Classes began Monday, Aug. 22, with about 5,000 students registered for classes at the campus in Lower Swatara Twp., one of the largest of the university’s Commonwealth Campuses.
Last Updated on Tuesday, 23 August 2016 15:29
Written by Dan Miller
The new Middletown Area High School will be ready for the first day of classes on Monday, Aug. 29.
Superintendent Lori Suski guarantees it. At the same time, it was obvious from our tour of the building on Friday, Aug. 19, that there is still work to be done.
People working for the contractor and the building architect could be found all over the new school, attending to what Suski called a “punch list” of last-minute to-dos. There were men on ladders, men painting, men putting in and adjusting shelves, and floors still to be waxed.
Working and moving around all this are the administrators, building staff, and the teachers — who started moving in on Monday, Aug. 15. There are still piles of boxes yet to be unpacked.
Some students can also be found in the building. The football players and other fall student athletes got in first so they could start practicing for the new season.
More lately, students with the “Link Crew” peer assistance club have been roaming the halls of the building. These students will be escorts for tours of the new high school being given to students and parents that started Monday, Aug. 22.
Student tours of the new high school were given Monday for seniors and juniors, on Tuesday for sophomores and freshmen, and today, Aug. 24, for any students who cannot make the tours on the first two days.
The big public unveiling won’t be until Friday, Oct. 21, when an open house of the new high school will be held from 5 to 9 p.m. as part of Homecoming Weekend festivities.
Getting to this point marks completion of a four-year journey, starting with the design process in July 2012, Suski said. Ground was broken on the new high school at a cost not to exceed $40.3 million in June 2014.
The $40.3 million estimate was before bids for the project came in, Suski told the Press And Journal in an email. The final actual cost of $41 million also reflects change orders associated with building the new high school. Approved change orders totaled less than 1 percent of the project cost, compared to the “industry standard” of 3 to 5 percent, Suski said.
There was no contingency or back-up plan in case the new high school wasn’t ready by Aug. 29, because Suski said she knew it would be.
“I have attended 57 construction conferences every other Monday for the past two years. We have monitored everything,” Suski said. At times, crews were brought in to work Saturday and Sunday and virtually “around the clock” to keep on schedule and meet the deadlines.
“We’re in good shape,” she said.
Last Updated on Tuesday, 23 August 2016 15:25
As Penn State students arrived on campus Aug. 19 for the fall semester, many stopped by to visit the new 70,000-square-foot Student Enrichment Center.

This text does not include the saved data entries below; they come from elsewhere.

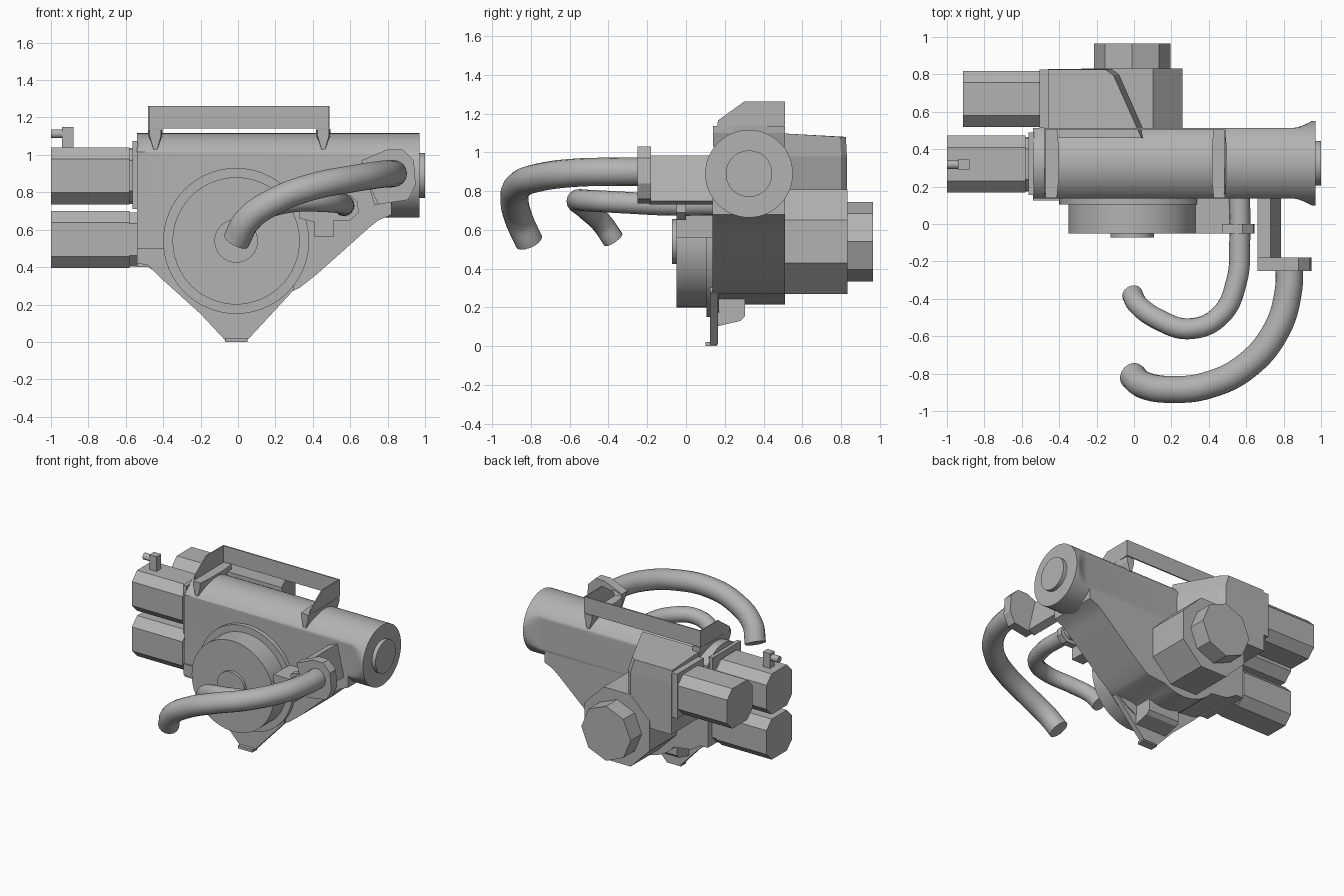
import bpy, bmesh
from math import sin, cos, pi, radians

cube = bpy.data.objects.get("Cube")
if cube:
    bpy.data.objects.remove(cube)

grey = bpy.data.materials.new("machine grey")
grey.use_nodes = True
COLOUR = (0.45, 0.45, 0.45, 1)
grey.diffuse_color = COLOUR
grey.node_tree.nodes["Principled BSDF"].inputs["Base Color"].default_value = COLOUR


def place(axis, u, v, w):
    """Put profile point (u, v) at depth w along an axis."""
    return {"x": (w, u, v), "y": (u, w, v), "z": (u, v, w)}[axis]


def loft(name, axis, sections):
    """Skin between (depth, profile) sections and cap both ends."""
    bm = bmesh.new()
    rings = [[bm.verts.new(place(axis, u, v, w)) for u, v in pts] for w, pts in sections]
    for a, b in zip(rings, rings[1:]):
        for i in range(len(a)):
            j = (i + 1) % len(a)
            bm.faces.new((a[i], a[j], b[j], b[i]))
    bm.faces.new(rings[0])
    bm.faces.new(rings[-1])
    bmesh.ops.recalc_face_normals(bm, faces=bm.faces)
    mesh = bpy.data.meshes.new(name)
    bm.to_mesh(mesh)
    bm.free()
    return finish(name, mesh)


def finish(name, data):
    data.materials.append(grey)
    obj = bpy.data.objects.new(name, data)
    bpy.context.collection.objects.link(obj)
    return obj


def smooth(obj):
    bpy.ops.object.select_all(action="DESELECT")
    obj.select_set(True)
    bpy.context.view_layer.objects.active = obj
    bpy.ops.object.shade_smooth_by_angle(angle=radians(30))


def prism(name, axis, a, b, pts):
    return loft(name, axis, [(a, pts), (b, pts)])


def box(name, x, y, z):
    return prism(name, "z", *z, [(x[0], y[0]), (x[1], y[0]), (x[1], y[1]), (x[0], y[1])])


def ring(u, v, r, n=64, turn=0.0):
    return [(u + r * cos(turn + 2 * pi * i / n), v + r * sin(turn + 2 * pi * i / n)) for i in range(n)]


def disc(name, axis, a, b, u, v, r):
    smooth(prism(name, axis, a, b, ring(u, v, r)))


def chamfered(u, v, h, c):
    """Square profile with cut corners."""
    k = h - c
    return [(u + a * h if s else u + a * k, v + b * k if s else v + b * h)
            for a, b, s in ((1, -1, 1), (1, 1, 1), (1, 1, 0), (-1, 1, 0),
                            (-1, 1, 1), (-1, -1, 1), (-1, -1, 0), (1, -1, 0))]


def pipe(name, radius, points):
    curve = bpy.data.curves.new(name, "CURVE")
    curve.dimensions = "3D"
    curve.bevel_depth = radius
    curve.bevel_resolution = 6
    curve.resolution_u = 12
    curve.use_fill_caps = True
    spline = curve.splines.new("BEZIER")
    spline.bezier_points.add(len(points) - 1)
    for bp, co in zip(spline.bezier_points, points):
        bp.co = co
        bp.handle_left_type = bp.handle_right_type = "AUTO"
    obj = finish(name, curve)
    bpy.ops.object.select_all(action="DESELECT")
    obj.select_set(True)
    bpy.context.view_layer.objects.active = obj
    bpy.ops.object.convert(target="MESH")
    smooth(bpy.context.object)


# Barrel: round tube with flattened sides that flares to a full circle
BY, BZ, BR = 0.325, 0.89, 0.226


def barrel_section(half):
    return [(BY + max(-half, min(half, u)), v) for u, v in ring(0, BZ, BR, 96)]


smooth(loft("barrel", "x", [(x, barrel_section(h)) for x, h in (
    (-0.54, 0.188), (0.85, 0.188), (0.88, 0.194), (0.91, 0.205), (0.94, 0.22), (0.95, BR), (0.97, BR))]))
disc("barrel_end_cap", "x", 0.96, 1.0, BY, BZ, 0.12)

# Main body slab with rounded underside
CX, CZ = -0.01, 0.54
under = [(CX + 0.325 * cos(radians(a)), CZ + 0.325 * sin(radians(a))) for a in range(220, 301, 8)]
smooth(prism("main_body", "y", 0.137, 0.512, [(-0.54, BZ), (-0.54, 0.4), (-0.48, 0.4), (-0.4, 0.35)] + under +
             [(0.29, 0.27), (0.33, 0.29), (0.42, 0.36), (0.7, 0.61), (0.75, 0.65), (0.82, 0.68), (0.82, BZ)]))

# Front drum and mounting plate
disc("drum_rim", "y", 0.105, 0.17, CX, CZ, 0.39)
disc("drum", "y", -0.05, 0.12, CX, CZ, 0.34)
disc("drum_hub", "y", -0.072, -0.04, CX, CZ, 0.116)
prism("foot_plate", "y", 0.125, 0.165, [(-0.54, 0.42), (-0.48, 0.41), (-0.4, 0.33), (-0.3, 0.24), (-0.2, 0.15),
                                     (-0.07, 0.01), (0.05, 0.01), (0.18, 0.15), (0.3, 0.28), (0.3, 0.5), (-0.54, 0.5)])
box("foot_lip", (-0.07, 0.05), (0.1, 0.16), (0.0, 0.022))
prism("foot_gusset", "x", -0.14, 0.12, [(0.15, 0.1), (0.28, 0.13), (0.305, 0.155), (0.305, 0.25), (0.15, 0.25)])

# Side motors
MY = 0.32
prism("upper_motor", "x", -1.0, -0.58, chamfered(MY, 0.888, 0.152, 0.062))
prism("upper_motor_neck", "x", -0.59, -0.56, chamfered(MY, 0.888, 0.14, 0.058))
box("upper_motor_flange", (-0.565, -0.535), (0.155, 0.49), (0.71, 1.075))
prism("lower_motor", "x", -1.0, -0.58, chamfered(MY, 0.548, 0.152, 0.062))
prism("lower_motor_neck", "x", -0.59, -0.53, chamfered(MY, 0.548, 0.145, 0.06))
prism("rear_side_motor", "x", -0.915, -0.48, chamfered(0.668, 0.888, 0.15, 0.062))
box("rear_motor_flange", (-0.505, -0.45), (0.512, 0.825), (0.73, 1.065))

# Air fitting on the upper motor
box("fitting_block", (-0.94, -0.88), (0.29, 0.345), (1.03, 1.15))
disc("fitting_nozzle", "x", -1.0, -0.93, 0.318, 1.113, 0.024)


# Gear housing behind the barrel
def housing(cut, y_back):
    return [(-0.46, 0.46), (-0.46, y_back), (-0.12 - cut, y_back), (-0.08 - cut, y_back - 0.03), (0.07 - cut, 0.46)]


gear = loft("gear_housing", "z", [(0.6, housing(0.0, 0.83)), (0.98, housing(0.0, 0.83)), (1.1, housing(0.03, 0.825))])
for vert in gear.data.vertices:
    if vert.co.z > 1.05 and vert.co.y > 0.6:
        vert.co.z = 1.08

# Rear motor
prism("rear_motor_base", "y", 0.5, 0.832, ring(CX, CZ, 0.292, 8, pi / 8))
prism("rear_motor_cap", "y", 0.82, 0.965, ring(CX, CZ, 0.205, 8))

# Top guard: back sheet with tapered ends, on two saddle feet
box("guard_back", (-0.48, 0.49), (0.502, 0.512), (1.14, 1.262))
for side, x, foot_x in (("right", -0.48, -0.442), ("left", 0.482, 0.456)):
    prism("guard_end_" + side, "x", x, x + 0.008,
          [(0.16, 1.13), (0.512, 1.14), (0.512, 1.262), (0.3, 1.262), (0.165, 1.165)])

    def saddle(w, tip):
        return [(foot_x - tip, 0.14), (foot_x + tip, 0.14), (foot_x + w, 0.24), (foot_x + w, 0.41),
                (foot_x + tip, 0.51), (foot_x - tip, 0.51), (foot_x - w, 0.41), (foot_x - w, 0.24)]
    loft("guard_foot_" + side, "z", [(1.03, saddle(0.012, 0.01)), (1.1, saddle(0.036, 0.03)), (1.135, saddle(0.04, 0.03))])

# Large pipe with bracket arm and flange
pipe("large_pipe", 0.073, [(0.83, -0.2, 0.9), (0.825, -0.36, 0.9), (0.76, -0.57, 0.895), (0.6, -0.76, 0.87),
                           (0.4, -0.86, 0.83), (0.2, -0.885, 0.755), (0.05, -0.86, 0.65), (-0.01, -0.81, 0.54)])
prism("large_pipe_flange", "y", -0.25, -0.18,
      [(0.66, 0.97), (0.8, 1.03), (0.88, 1.03), (0.94, 0.97), (0.95, 0.84), (0.91, 0.76), (0.75, 0.735), (0.71, 0.82)])
prism("large_pipe_arm", "y", -0.19, 0.15, [(0.66, 0.96), (0.73, 0.985), (0.785, 0.75), (0.73, 0.73)])

# Small pipe with bracket and collar
pipe("small_pipe", 0.056, [(0.565, 0.15, 0.73), (0.565, -0.1, 0.73), (0.55, -0.3, 0.74), (0.46, -0.49, 0.75),
                           (0.3, -0.56, 0.75), (0.13, -0.51, 0.705), (0.02, -0.43, 0.63), (-0.01, -0.375, 0.55)])
prism("small_pipe_collar", "y", -0.05, 0.0,
      [(0.47, 0.76), (0.58, 0.8), (0.64, 0.75), (0.645, 0.69), (0.6, 0.65), (0.49, 0.65)])
prism("small_pipe_bracket", "y", -0.05, 0.15,
      [(0.33, 0.72), (0.33, 0.66), (0.41, 0.64), (0.41, 0.56), (0.51, 0.56), (0.51, 0.72)])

The center, features a comfortable student lounge, The Outpost (a cafe) and Provisions (a convenience store), the book store, a new theater/lecture hall, spiritual center, student counseling, disability services and international student support services.
Last Updated on Tuesday, 23 August 2016 15:10